Task statement - Nothing beyond the line containing "0.40, 0.17, 0.13)" is to be printed; print exactly each line from the start of the records below through that line, leaving out pictures.

Given records -
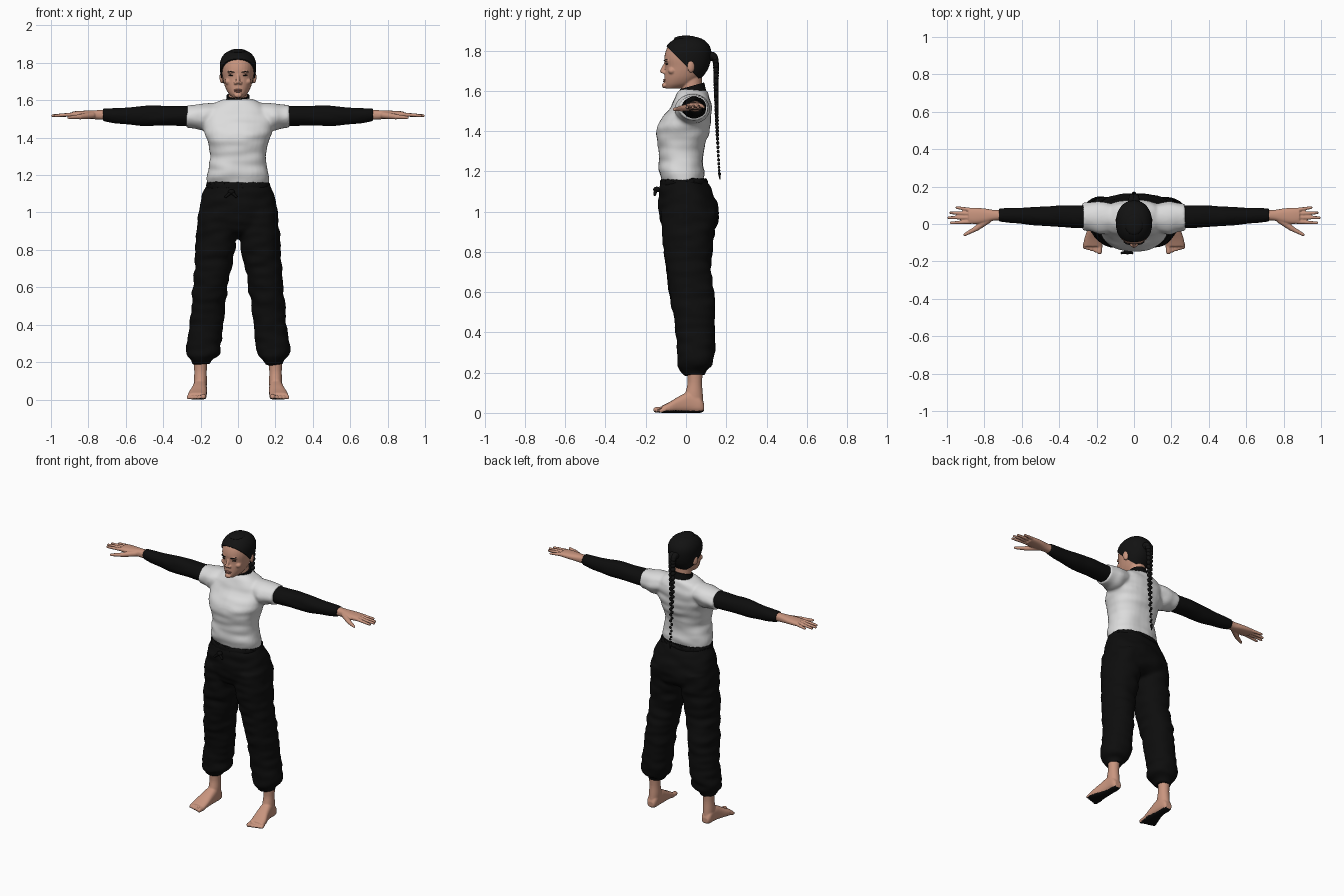
import bpy, bmesh
from math import cos, sin, pi
from mathutils import Vector, Matrix, noise

default = bpy.data.objects.get("Cube")
if default:
    bpy.data.objects.remove(default, do_unlink=True)


def material(name, red, green, blue):
    mat = bpy.data.materials.new(name)
    mat.use_nodes = True
    mat.diffuse_color = (red, green, blue, 1)
    mat.node_tree.nodes["Principled BSDF"].inputs["Base Color"].default_value = (red, green, blue, 1)
    return mat


SKIN = material("warm skin", 0.58, 0.30, 0.21)
LIPS = material("lip", 0.40, 0.17, 0.13)
WHITE = material("light shirt cloth", 0.72, 0.72, 0.72)
BLACK = material("black cloth", 0.004, 0.004, 0.004)
HAIR = material("black hair", 0.006, 0.006, 0.006)


def spline(rows, steps):
    """Smoothly interpolate a list of rows."""
    result = []
    for i in range(len(rows) - 1):
        before, start = rows[max(i - 1, 0)], rows[i]
        end, after = rows[i + 1], rows[min(i + 2, len(rows) - 1)]
        for k in range(steps):
            t = k / steps
            result.append([b + 0.5 * t * (c - a + t * (2*a - 5*b + 4*c - d + t * (3*(b - c) + d - a)))
                           for a, b, c, d in zip(before, start, end, after)])
    return result + [list(rows[-1])]


def loft(bm, axis, rows, side=1, power=2.0, grow=0.0, steps=4, sides=32):
    """Closed skin over sections given as (position, low, high, low, high)."""
    rings = []
    for t, a0, a1, b0, b1 in spline(rows, steps):
        ring = []
        for k in range(sides):
            c, s = cos(2 * pi * k / sides), sin(2 * pi * k / sides)
            c = abs(c) ** (2 / power) * (1 if c > 0 else -1)
            s = abs(s) ** (2 / power) * (1 if s > 0 else -1)
            a = (a0 + a1) / 2 + c * ((a1 - a0) / 2 + grow)
            b = (b0 + b1) / 2 + s * ((b1 - b0) / 2 + grow)
            x, y, z = {"x": (t, a, b), "y": (a, t, b), "z": (a, b, t)}[axis]
            ring.append(bm.verts.new((x * side, y, z)))
        rings.append(ring)
    for low, high in zip(rings, rings[1:]):
        for k in range(sides):
            n = (k + 1) % sides
            bm.faces.new((low[k], low[n], high[n], high[k]))
    bm.faces.new(rings[0])
    bm.faces.new(rings[-1])


def widths(rows):
    """Expand (z, half width, front, back) into symmetric sections."""
    return [(z, -w, w, front, back) for z, w, front, back in rows]


def ball(bm, center, radii, turn=None):
    place = Matrix.Translation(center) @ (turn or Matrix()) @ Matrix.Diagonal((*radii, 1))
    bmesh.ops.create_uvsphere(bm, u_segments=16, v_segments=10, radius=1, matrix=place)


def limb(bm, start, end, r1, r2):
    """Tapered rod with rounded ends."""
    start, end = Vector(start), Vector(end)
    way = end - start
    place = Matrix.Translation((start + end) / 2) @ way.to_track_quat("Z", "Y").to_matrix().to_4x4()
    bmesh.ops.create_cone(bm, cap_ends=True, segments=14, radius1=r1, radius2=r2,
                          depth=way.length, matrix=place)
    ball(bm, start, (r1, r1, r1))
    ball(bm, end, (r2, r2, r2))


def finish(name, bm, mats, voxel=0, soften=3, mirror=False, folds=0, rule=None):
    """Make the object, optionally fusing its pieces and adding cloth folds."""
    bmesh.ops.recalc_face_normals(bm, faces=bm.faces[:])
    mesh = bpy.data.meshes.new(name)
    bm.to_mesh(mesh)
    bm.free()
    obj = bpy.data.objects.new(name, mesh)
    bpy.context.collection.objects.link(obj)
    if voxel:
        fuse = obj.modifiers.new("fuse", "REMESH")
        fuse.mode, fuse.voxel_size = "VOXEL", voxel
        relax = obj.modifiers.new("relax", "SMOOTH")
        relax.factor, relax.iterations = 0.5, soften
        graph = bpy.context.evaluated_depsgraph_get()
        mesh = bpy.data.meshes.new_from_object(obj.evaluated_get(graph))
        obj.modifiers.clear()
        obj.data = mesh
        mesh.name = name
    if folds:
        shifts = [v.normal * folds * noise.noise(Vector((v.co.x * 9, v.co.y * 9, v.co.z * 22)))
                  for v in mesh.vertices]
        for v, shift in zip(mesh.vertices, shifts):
            v.co += shift
    mesh.materials.clear()
    for mat in mats:
        mesh.materials.append(mat)
    for face in mesh.polygons:
        face.material_index = rule(face) if rule else 0
    mesh.shade_smooth()
    mesh.set_sharp_from_angle(angle=0.9)
    if mirror:
        flip = obj.modifiers.new("mirror", "MIRROR")
        flip.use_mirror_merge = False
    return obj


# Shirt: torso with short sleeves
bm = bmesh.new()
loft(bm, "z", widths([
    (1.13, 0.155, -0.11, 0.085), (1.19, 0.168, -0.132, 0.092), (1.24, 0.158, -0.135, 0.085),
    (1.31, 0.148, -0.138, 0.09), (1.38, 0.165, -0.148, 0.11), (1.43, 0.182, -0.142, 0.122),
    (1.48, 0.19, -0.105, 0.127), (1.535, 0.18, -0.07, 0.125), (1.58, 0.135, -0.05, 0.115),
    (1.605, 0.08, -0.03, 0.10)]), power=2.3)
for side in (1, -1):
    loft(bm, "x", [(0.09, -0.03, 0.10, 1.47, 1.59), (0.18, -0.055, 0.118, 1.44, 1.585),
                   (0.23, -0.042, 0.115, 1.45, 1.578), (0.275, -0.035, 0.112, 1.455, 1.575)], side)
finish("shirt", bm, [WHITE], voxel=0.009, folds=0.007)

# Trousers: seat and two gathered legs
bm = bmesh.new()
loft(bm, "z", widths([
    (1.155, 0.16, -0.12, 0.102), (1.12, 0.178, -0.13, 0.118), (1.06, 0.202, -0.137, 0.147),
    (0.97, 0.215, -0.13, 0.162), (0.91, 0.20, -0.11, 0.145), (0.88, 0.12, -0.06, 0.10)]), power=2.3)
for side in (1, -1):
    loft(bm, "z", [
        (1.0, 0.0, 0.212, -0.125, 0.15), (0.85, 0.008, 0.226, -0.115, 0.135),
        (0.7, 0.036, 0.234, -0.095, 0.125), (0.55, 0.064, 0.246, -0.075, 0.142),
        (0.4, 0.08, 0.258, -0.05, 0.142), (0.3, 0.09, 0.272, -0.045, 0.142),
        (0.24, 0.10, 0.272, -0.045, 0.13), (0.21, 0.135, 0.25, -0.03, 0.10),
        (0.188, 0.15, 0.24, -0.008, 0.093)], side, power=2.2)
finish("trousers", bm, [BLACK], voxel=0.01, folds=0.010)

# Gathered waistband and its drawstring
bm = bmesh.new()
loft(bm, "z", widths([(1.13, 0.166, -0.13, 0.108), (1.15, 0.17, -0.128, 0.108),
                      (1.163, 0.162, -0.12, 0.10)]), power=2.3, sides=64)
for i, v in enumerate(bm.verts):
    v.co.z += 0.004 * sin(i * 1.7)
finish("waistband", bm, [BLACK])
bm = bmesh.new()
ball(bm, (-0.035, -0.145, 1.11), (0.018, 0.018, 0.014))
for reach in (-0.03, 0.025):
    limb(bm, (-0.035, -0.15, 1.11), (-0.035 + reach, -0.155, 1.085), 0.009, 0.007)
finish("drawstring", bm, [BLACK])

# Long dark undersleeves
bm = bmesh.new()
loft(bm, "x", [(0.22, -0.025, 0.105, 1.465, 1.568), (0.36, -0.018, 0.10, 1.462, 1.57),
               (0.5, -0.01, 0.093, 1.462, 1.571), (0.62, 0.003, 0.087, 1.474, 1.562),
               (0.70, 0.012, 0.083, 1.487, 1.557), (0.722, 0.014, 0.08, 1.489, 1.555)])
finish("undersleeve", bm, [BLACK], voxel=0.008, soften=1, folds=0.005, mirror=True)

# High collar, taller at the nape
bm = bmesh.new()
loft(bm, "z", widths([(1.55, 0.082, -0.045, 0.105), (1.58, 0.07, -0.035, 0.10),
                      (1.605, 0.063, -0.03, 0.095), (1.625, 0.061, -0.03, 0.09)]))
for v in bm.verts:
    v.co.z += (v.co.y - 0.03) * 0.28
finish("collar", bm, [BLACK])

# Hands: palm, four fingers and thumb
bm = bmesh.new()
loft(bm, "x", [(0.70, 0.02, 0.074, 1.495, 1.55), (0.75, 0.018, 0.075, 1.497, 1.547),
               (0.80, 0.006, 0.083, 1.502, 1.545), (0.85, 0.0, 0.087, 1.505, 1.543),
               (0.885, 0.004, 0.086, 1.508, 1.54)], power=2.4)
for base, tip, reach in ((0.012, 0.006, 0.978), (0.034, 0.034, 0.991),
                         (0.055, 0.06, 0.98), (0.075, 0.088, 0.947)):
    limb(bm, (0.87, base, 1.525), (reach, tip, 1.518), 0.0115, 0.0075)
limb(bm, (0.78, 0.022, 1.52), (0.845, -0.025, 1.512), 0.019, 0.0145)
limb(bm, (0.845, -0.025, 1.512), (0.905, -0.057, 1.508), 0.0135, 0.0085)
finish("hand", bm, [SKIN], voxel=0.004, soften=2, mirror=True)

# Bare feet with dark soles
bm = bmesh.new()
loft(bm, "z", [(0.22, 0.162, 0.238, 0.005, 0.085), (0.15, 0.167, 0.234, 0.008, 0.08),
               (0.09, 0.166, 0.236, -0.005, 0.084), (0.03, 0.17, 0.235, -0.01, 0.088)])
loft(bm, "y", [(0.09, 0.18, 0.225, 0.01, 0.045), (0.07, 0.17, 0.236, 0.0, 0.08),
               (0.02, 0.166, 0.24, 0.0, 0.105), (-0.03, 0.166, 0.25, 0.0, 0.085),
               (-0.08, 0.167, 0.266, 0.0, 0.055), (-0.12, 0.17, 0.27, 0.0, 0.035)], power=2.6)
for i in range(5):
    size = 0.015 if i == 0 else 0.0105
    x = 0.183 + 0.019 * i + (0.003 if i else 0)
    limb(bm, (x, -0.105, 0.016), (x + 0.002, -0.148 + 0.006 * i, size), size, size)
finish("foot", bm, [SKIN, BLACK], voxel=0.005, soften=2, mirror=True,
       rule=lambda f: int(f.normal.z < -0.6 and f.center.z < 0.03))

# Head with neck and facial relief
skull = widths([
    (1.612, 0.024, -0.10, -0.03), (1.632, 0.047, -0.106, 0.03), (1.66, 0.064, -0.107, 0.065),
    (1.69, 0.075, -0.106, 0.09), (1.72, 0.082, -0.104, 0.106), (1.76, 0.088, -0.108, 0.116),
    (1.80, 0.088, -0.10, 0.117), (1.83, 0.078, -0.083, 0.105), (1.855, 0.056, -0.052, 0.078),
    (1.868, 0.026, -0.015, 0.045)])
bm = bmesh.new()
loft(bm, "z", skull, power=2.15)
loft(bm, "z", widths([(1.56, 0.055, -0.022, 0.085), (1.62, 0.052, -0.022, 0.08),
                      (1.68, 0.05, -0.02, 0.08)]))
limb(bm, (0, -0.102, 1.735), (0, -0.118, 1.698), 0.008, 0.011)
ball(bm, (0, -0.108, 1.615 + 0.012), (0.022, 0.012, 0.014))
for side in (1, -1):
    ball(bm, (side * 0.013, -0.11, 1.692), (0.01, 0.011, 0.008))
    ball(bm, (side * 0.033, -0.094, 1.75), (0.025, 0.014, 0.007))
    ball(bm, (side * 0.05, -0.07, 1.70), (0.022, 0.02, 0.018))
    ball(bm, (side * 0.086, 0.025, 1.722), (0.012, 0.02, 0.032),
         Matrix.Rotation(side * 0.35, 4, "Z"))
finish("head", bm, [SKIN], voxel=0.004, soften=3)

# Lips, eyes and brows
bm = bmesh.new()
for z, w in ((1.655, 0.023), (1.647, 0.019)):
    ball(bm, (0, -0.105, z), (w, 0.009, 0.005))
finish("lips", bm, [LIPS])
bm = bmesh.new()
ball(bm, (0.036, -0.094, 1.733), (0.014, 0.008, 0.0035), Matrix.Rotation(-0.1, 4, "Y"))
ball(bm, (0.036, -0.101, 1.753), (0.02, 0.008, 0.0028),
     Matrix.Rotation(0.4, 4, "Z") @ Matrix.Rotation(-0.2, 4, "Y"))
finish("eye_and_brow", bm, [HAIR], mirror=True)

# Swept-back hair, cut along a slanted hairline
bm = bmesh.new()
loft(bm, "z", skull, power=2.15, grow=0.008)
cut = bmesh.ops.bisect_plane(bm, geom=bm.verts[:] + bm.edges[:] + bm.faces[:], clear_inner=True,
                             plane_co=(0, -0.095, 1.82), plane_no=(0, 1, 1))
bmesh.ops.holes_fill(bm, edges=[e for e in bm.edges if e.is_boundary], sides=0)
ball(bm, (0, 0.0, 1.858), (0.05, 0.06, 0.017))
finish("hair_cap", bm, [HAIR])

# Long braid of alternating strands
bm = bmesh.new()
path = spline([(0.115, 1.772), (0.146, 1.755), (0.15, 1.6), (0.155, 1.4), (0.166, 1.18)], 12)
ball(bm, (0, 0.125, 1.77), (0.028, 0.025, 0.022))
for i, (y, z) in enumerate(path):
    size = 0.021 * (1 - 0.72 * i / len(path))
    sway = 0.5 * size * (1 if i % 2 else -1)
    ball(bm, (sway, y, z), (size, size * 0.9, size * 1.15),
         Matrix.Rotation(0.6 if i % 2 else -0.6, 4, "Y"))
limb(bm, (0, 0.166, 1.19), (0, 0.169, 1.162), 0.007, 0.003)
finish("braid", bm, [HAIR])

Final answer -
import bpy, bmesh
from math import cos, sin, pi
from mathutils import Vector, Matrix, noise

default = bpy.data.objects.get("Cube")
if default:
    bpy.data.objects.remove(default, do_unlink=True)


def material(name, red, green, blue):
    mat = bpy.data.materials.new(name)
    mat.use_nodes = True
    mat.diffuse_color = (red, green, blue, 1)
    mat.node_tree.nodes["Principled BSDF"].inputs["Base Color"].default_value = (red, green, blue, 1)
    return mat


SKIN = material("warm skin", 0.58, 0.30, 0.21)
LIPS = material("lip", 0.40, 0.17, 0.13)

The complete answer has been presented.